Writing reflectively in personal journals and sketchbooks can help you to develop ideas and put those ideas into practice. Personal reflection can help you make sense of the diverse observations, ideas and research questions generated in creative projects.
Set aside a regular time for personal reflective writing; it is also a good idea to carry a notebook in which you jot down ideas as you go. Having a set of questions to ask yourself (what Pat Francis calls a ‘reflectionnaire’), such as ‘what worked well?, ‘what were my feelings?, ‘how could I have done it differently?’ may also help to generate personal reflective writing.
The advantage of writing about your own practice means you can use the format that works best for you. It also means you do not need to worry about how others look at your writing, freeing you to get to the essence of your ideas and helping you clarify them to yourself.

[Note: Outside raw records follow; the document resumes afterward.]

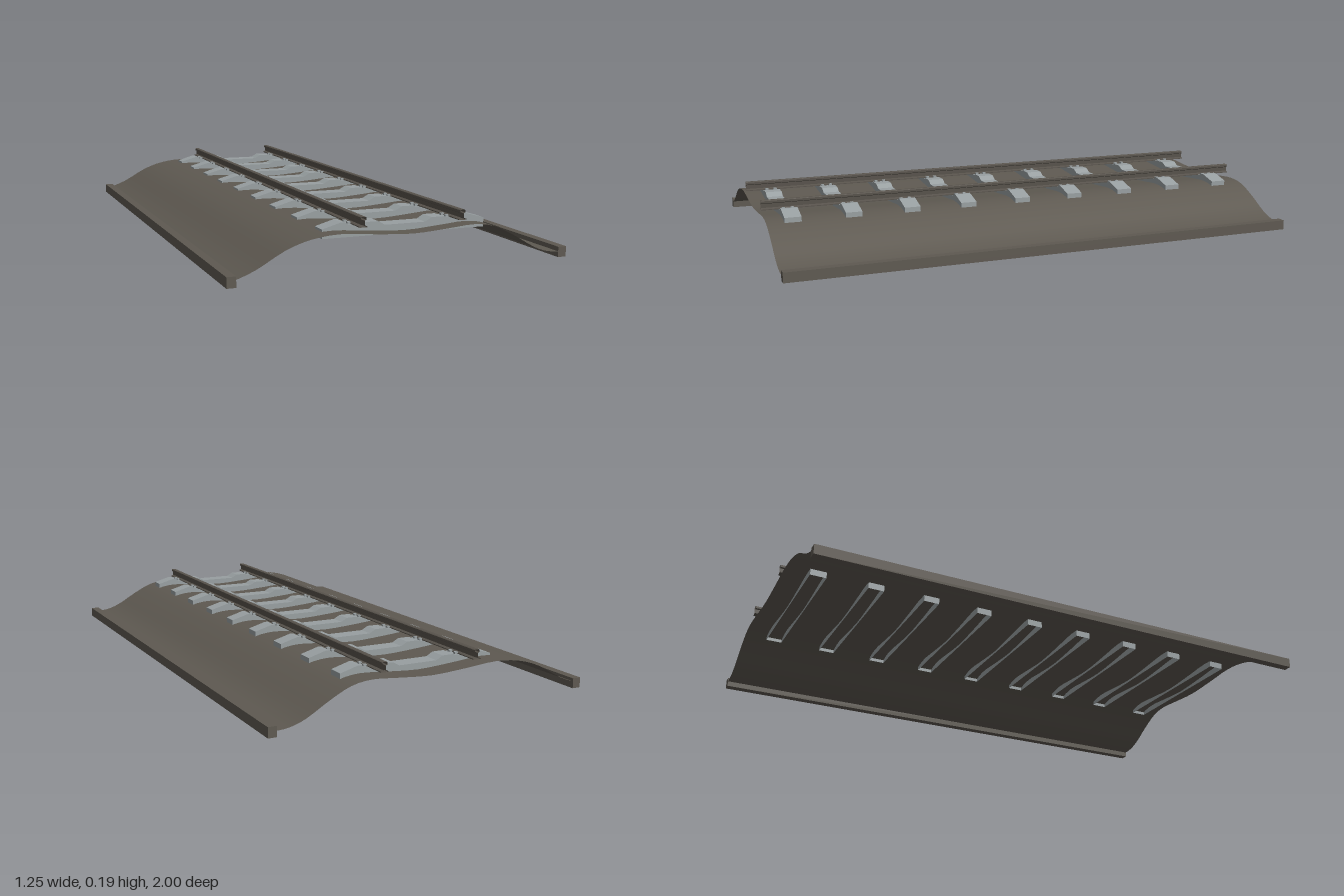
import * as THREE from 'three';

const stone = new THREE.MeshStandardMaterial({ color: 0x5e5951, side: THREE.DoubleSide });
stone.name = 'ballastBrown';
const steel = new THREE.MeshStandardMaterial({ color: 0x57524b, side: THREE.DoubleSide });
steel.name = 'railSteel';
const concrete = new THREE.MeshStandardMaterial({ color: 0x989fa1, side: THREE.DoubleSide });
concrete.name = 'sleeperGrey';

const TRACK_X = 0.0225; // track centre line
const GAUGE = 0.183; // centre line to rail

// Extrudes a closed outline along z, centred, dropping the triangles that `drop` picks
function extrude(points, depth, drop) {
  const shape = new THREE.Shape(points.map(([x, y]) => new THREE.Vector2(x, y)));
  const g = new THREE.ExtrudeGeometry(shape, { depth, bevelEnabled: false });
  g.translate(0, 0, -depth / 2);
  const p = g.attributes.position;
  const kept = [];
  for (let i = 0; i < p.count; i += 3) {
    const tri = [0, 1, 2].map((k) => new THREE.Vector3().fromBufferAttribute(p, i + k));
    if (!drop(tri)) tri.forEach((v) => kept.push(v.x, v.y, v.z));
  }
  const out = new THREE.BufferGeometry();
  out.setAttribute('position', new THREE.Float32BufferAttribute(kept, 3));
  out.computeVertexNormals();
  return out;
}

// Mirrors a half outline (x >= 0, listed from the centre bottom to the centre top)
const mirrored = (half) => [...half, ...half.slice().reverse().map(([x, y]) => [-x, y])];

// Smooth open sheet of ballast swept along the track
function ballastGeometry() {
  const profile = [
    [-0.61, 0.02], [-0.53, 0.05], [-0.43, 0.105], [-0.34, 0.134], [-0.24, 0.144], [-0.12, 0.135],
    [0.02, 0.127], [0.15, 0.135], [0.25, 0.142], [0.33, 0.13], [0.41, 0.092], [0.49, 0.046],
    [0.55, 0.025], [0.61, 0.02],
  ];
  const curve = new THREE.SplineCurve(profile.map(([x, y]) => new THREE.Vector2(x, y)));
  const pts = curve.getPoints(39);
  const pos = [];
  const idx = [];
  pts.forEach((p, i) => {
    pos.push(p.x, p.y, 1, p.x, p.y, -1);
    if (i) {
      const a = 2 * (i - 1);
      idx.push(a, a + 2, a + 1, a + 1, a + 2, a + 3);
    }
  });
  const g = new THREE.BufferGeometry();
  g.setAttribute('position', new THREE.Float32BufferAttribute(pos, 3));
  g.setIndex(idx);
  g.computeVertexNormals();
  return g;
}

export function createModel() {
  const model = new THREE.Group();
  model.name = 'railwayTrack';
  const add = (parent, name, geometry, material, x = 0, y = 0, z = 0) => {
    const mesh = new THREE.Mesh(geometry, material);
    mesh.name = name;
    mesh.position.set(x, y, z);
    parent.add(mesh);
  };

  add(model, 'ballastBed', ballastGeometry(), stone);

  // Edge kerbs
  const kerb = new THREE.BoxGeometry(0.032, 0.037, 2);
  add(model, 'leftKerb', kerb, stone, 0.609, 0.0185);
  add(model, 'rightKerb', kerb, stone, -0.609, 0.0185);

  // Rails: foot, web and head, open at both ends
  const railOutline = mirrored([
    [0.014, 0.16], [0.014, 0.163], [0.004, 0.167], [0.004, 0.182], [0.0095, 0.185], [0.0095, 0.193], [0.007, 0.195],
  ]);
  const rail = extrude(railOutline, 2, (t) => t.every((v) => v.z === t[0].z));
  add(model, 'leftRail', rail, steel, TRACK_X + GAUGE);
  add(model, 'rightRail', rail, steel, TRACK_X - GAUGE);

  // Sleepers: open underneath, waisted top with raised rail seats
  const sleeperOutline = mirrored([
    [0.302, 0.118], [0.302, 0.15], [0.235, 0.169], [0.222, 0.169], [0.207, 0.16], [0.155, 0.16],
    [0.145, 0.164], [0.1, 0.164], [0.075, 0.15],
  ]);
  const sleeper = extrude(sleeperOutline, 0.062, (t) => t.every((v) => v.y < 0.119));
  const clip = new THREE.BoxGeometry(0.012, 0.008, 0.012);
  for (let i = 0; i < 9; i++) {
    const tie = new THREE.Group();
    tie.name = 'sleeper' + (i + 1);
    tie.position.set(TRACK_X, 0, 0.01 + (i - 4) * 0.2237);
    add(tie, 'sleeperBlock', sleeper, concrete);
    // Rail clips on both sides of each rail
    for (const side of [-1, 1]) {
      for (const dx of [-0.019, 0.019]) {
        for (const dz of [-0.016, 0.016]) add(tie, 'railClip', clip, concrete, side * GAUGE + dx, 0.163, dz);
      }
    }
    model.add(tie);
  }
  return model;
}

Your personal reflective writing may include:
- how present thoughts and behaviours have been affected by past thoughts and behaviours
- how you would do things differently
- how the context has influenced your work
- standing back and self-questioning
- taking the views of others into account
For more guidance on reflective writing, see our Map for Reflective Writing
Next page: writing reflectively for others
Image: Leona McConnell